Most-subscribed YouTube channels

T-Series, India’s largest music label, is the most-subscribed YouTube channel. Here is the top 10:

Most-subscribed YouTube Channels

And here are the exact subscriber numbers:

Channel Subscribers
T-Series (music) 192 million
CocoMelon – Nursery Rhymes (education) 117 million
SET India (entertainment) 114 million
PewDiePie (entertainment) 110 million
Kids Diana Show (film) 82.9 million
WWE (sports) 81.3 million
Zee Music Company (music) 76.6 million
Like Nastya (entertainment) 76.4 million
5-Minute Crafts (howto) 73.4 million
Vlad and Niki (entertainment) 71.6 million

Source: SocialBlade

Most-viewed videos

Baby Shark Dance is the most viewed YouTube video of all time, reaching over 9.2 billion hits.

Most-viewed videos

The top 10 is dominated by music. It looks like this:

Video Views
Baby Shark Dance (music, kids) 9.2 billion
Despacito (music) 7.5 billion
Johny Johny Yes Papa (music, kids) 5.65 billion
Shape of You (music) 5.43 billion
See You Again (music) 5.23 billion
Bath Song (music, kids) 4.47 billion
Learning Colors – Colorful Eggs on a Farm (music, kids) 4.45 billion
Masha and the Bear – Recipe for Disaster (children’s show) 4.45 billion
Uptown Funk (music) 4.27 billion
Gangnam Style (music) 4.16 billion

Source: Statista

YouTube by the money

In November 2006, Google purchased YouTube for $1.65 billion in stock. At the time, this was considered a hugely risky investment. Now, it earns more than 3x this in ad revenue – quarterly.

YouTube advertising revenue amounted to $13.007 billion in the first half of 2021, a 65.69% year-on-year increase.

YouTube’s ads brought in $19.77 billion in revenue throughout 2020, accounting for a 10.83% share of Alphabet’s overall revenue.
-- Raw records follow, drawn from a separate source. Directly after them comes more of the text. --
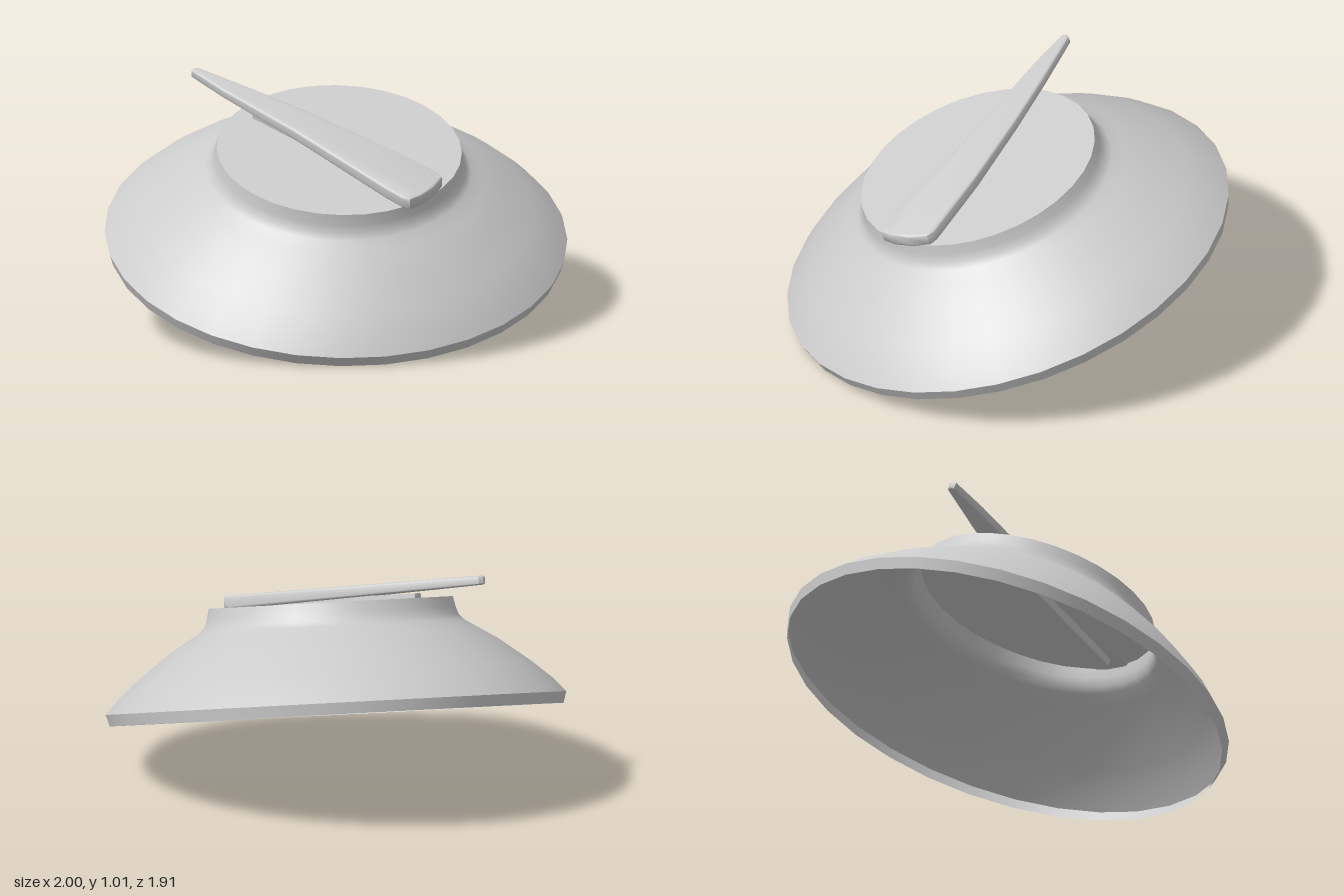
import * as THREE from 'three';
import { toCreasedNormals } from 'three/addons/utils/BufferGeometryUtils.js';

const material = new THREE.MeshStandardMaterial({ color: 0xcccccc });
const openMaterial = new THREE.MeshStandardMaterial({ color: 0xcccccc, side: THREE.DoubleSide });
const TOP = 0.485; // height of the face disc along the dial axis

function part(name, geometry, mat = material) {
  const mesh = new THREE.Mesh(geometry, mat);
  mesh.name = name;
  return mesh;
}

const lathe = (pts) => new THREE.LatheGeometry(pts.map(([r, y]) => new THREE.Vector2(r, y)), 32);

// Flat plan outline given as x, z pairs
const plan = (pts) => new THREE.Shape(pts.map(([x, z]) => new THREE.Vector2(x, -z)));

// Tapered pointer: bevelled slab, thinned and lifted towards its tip
function pointerGeometry() {
  const outline = plan([
    [-0.63, -0.505], [-0.62, -0.525], [-0.60, -0.53], [-0.37, -0.375], [-0.14, -0.21],
    [0.15, 0.014], [0.42, 0.25], [0.438, 0.285], [0.40, 0.365], [0.345, 0.435],
    [0.295, 0.472], [0.26, 0.455], [0.19, 0.385], [-0.2, -0.05], [-0.5, -0.355],
  ].reverse());
  const geometry = new THREE.ExtrudeGeometry(outline, {
    depth: 0.6, bevelThickness: 0.2, bevelSize: 0.014, bevelOffset: -0.014, bevelSegments: 4,
  });
  geometry.translate(0, 0, 0.2);
  geometry.rotateX(-Math.PI / 2);
  const pos = geometry.attributes.position;
  for (let i = 0; i < pos.count; i++) {
    const along = (0.365 - pos.getX(i)) * 0.74 + (0.38 - pos.getZ(i)) * 0.67;
    const s = THREE.MathUtils.clamp(along / 1.33, 0, 1);
    const bottom = THREE.MathUtils.lerp(0.477, 0.527, s);
    const thickness = THREE.MathUtils.lerp(0.06, 0.04, s);
    pos.setY(i, bottom + pos.getY(i) * thickness);
  }
  return toCreasedNormals(geometry, 0.7);
}

// Keel under the pointer that passes through the face disc
function keelGeometry() {
  const outline = plan([[-0.37, -0.25], [-0.34, -0.30], [0.38, 0.27], [0.28, 0.38]]);
  const geometry = new THREE.ExtrudeGeometry(outline, { depth: 0.055, bevelEnabled: false });
  geometry.rotateX(-Math.PI / 2);
  return geometry.translate(0, 0.45, 0);
}

export function createModel() {
  const model = new THREE.Group();
  model.name = 'tiltedDial';

  // Everything is built upright, then leaned forward
  const dial = new THREE.Group();
  dial.name = 'dial';
  dial.position.set(0, 0.304, -0.008);
  dial.rotation.set(THREE.MathUtils.degToRad(17.8), 0, -0.025);
  model.add(dial);

  dial.add(part('rim', lathe([[0.985, 0], [1.0, 0.05]]), openMaterial));
  dial.add(part('skirt', lathe([
    [1.0, 0.05], [0.94, 0.115], [0.86, 0.185], [0.72, 0.292], [0.63, 0.348],
    [0.575, 0.382], [0.552, 0.405], [0.54, 0.44], [0.53, TOP],
  ]), openMaterial));

  const face = new THREE.CircleGeometry(0.53, 32);
  face.rotateX(-Math.PI / 2);
  face.translate(0, TOP, 0);
  dial.add(part('face', face, openMaterial));

  dial.add(part('pointer', pointerGeometry()));
  dial.add(part('pointerKeel', keelGeometry()));
  return model;
}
For comparison, this was up from an estimated $3.7 billion in 2012: an increase of 434.32% in 8years.

These figures don’t even include money from subscriptions. YouTube Premium and Music services have an estimated 30m combined subscribers. Alphabet doesn’t release official figures for this revenue stream but for context a Music subscription in the USA costs $9.99 per month. If all subscriptions were on this cheaper package and paid in US dollars, that would be another $3.6 billion annually.

Regional subscription prices vary hugely in reality. YouTube Premium costs the equivalent of just $1.79 per month in India, but rises as high as $19.01 in Denmark.

In terms of individual YouTubers, revenue comes from a share of advertising money. Creators are paid 68% of advertising revenue. Actual figures vary significantly, dependent on factors such as engagement rate, but as a rough average channel owners can earn between $3 and $5 for every 1000 video views.

According to PayScale, employees at YouTube have an average salary of just over $91,000. The total staff amounts to approximately 10,000 people.

Sources: Alphabet Investor Report, Wall Street Journal, Kodino, Influencer Marketing Hub, PayScale, Owler


You made it! That’s the end of my list of YouTube user statistics.

Hopefully, you found these facts and figures informative. Lots of the YouTube stats beyond their press page require some hunting down, but I’ve done my best to put a good selection together in one place.

Now I’d like to hear from you:

Any questions? Or anything you’d like to see added to this YouTube roundup?

Either way, please let me know in the comments below.


  1. Kyra Avatar Kyrasays:

    I definitely didn’t know there was this much to Youtube! But thanks to a curious soul, I didn’t have to research it myself. This was so helpful, thanks a million. Or… could I say thanks 2 billion?

Leave a Comment

Your email address will not be published. Required fields are marked *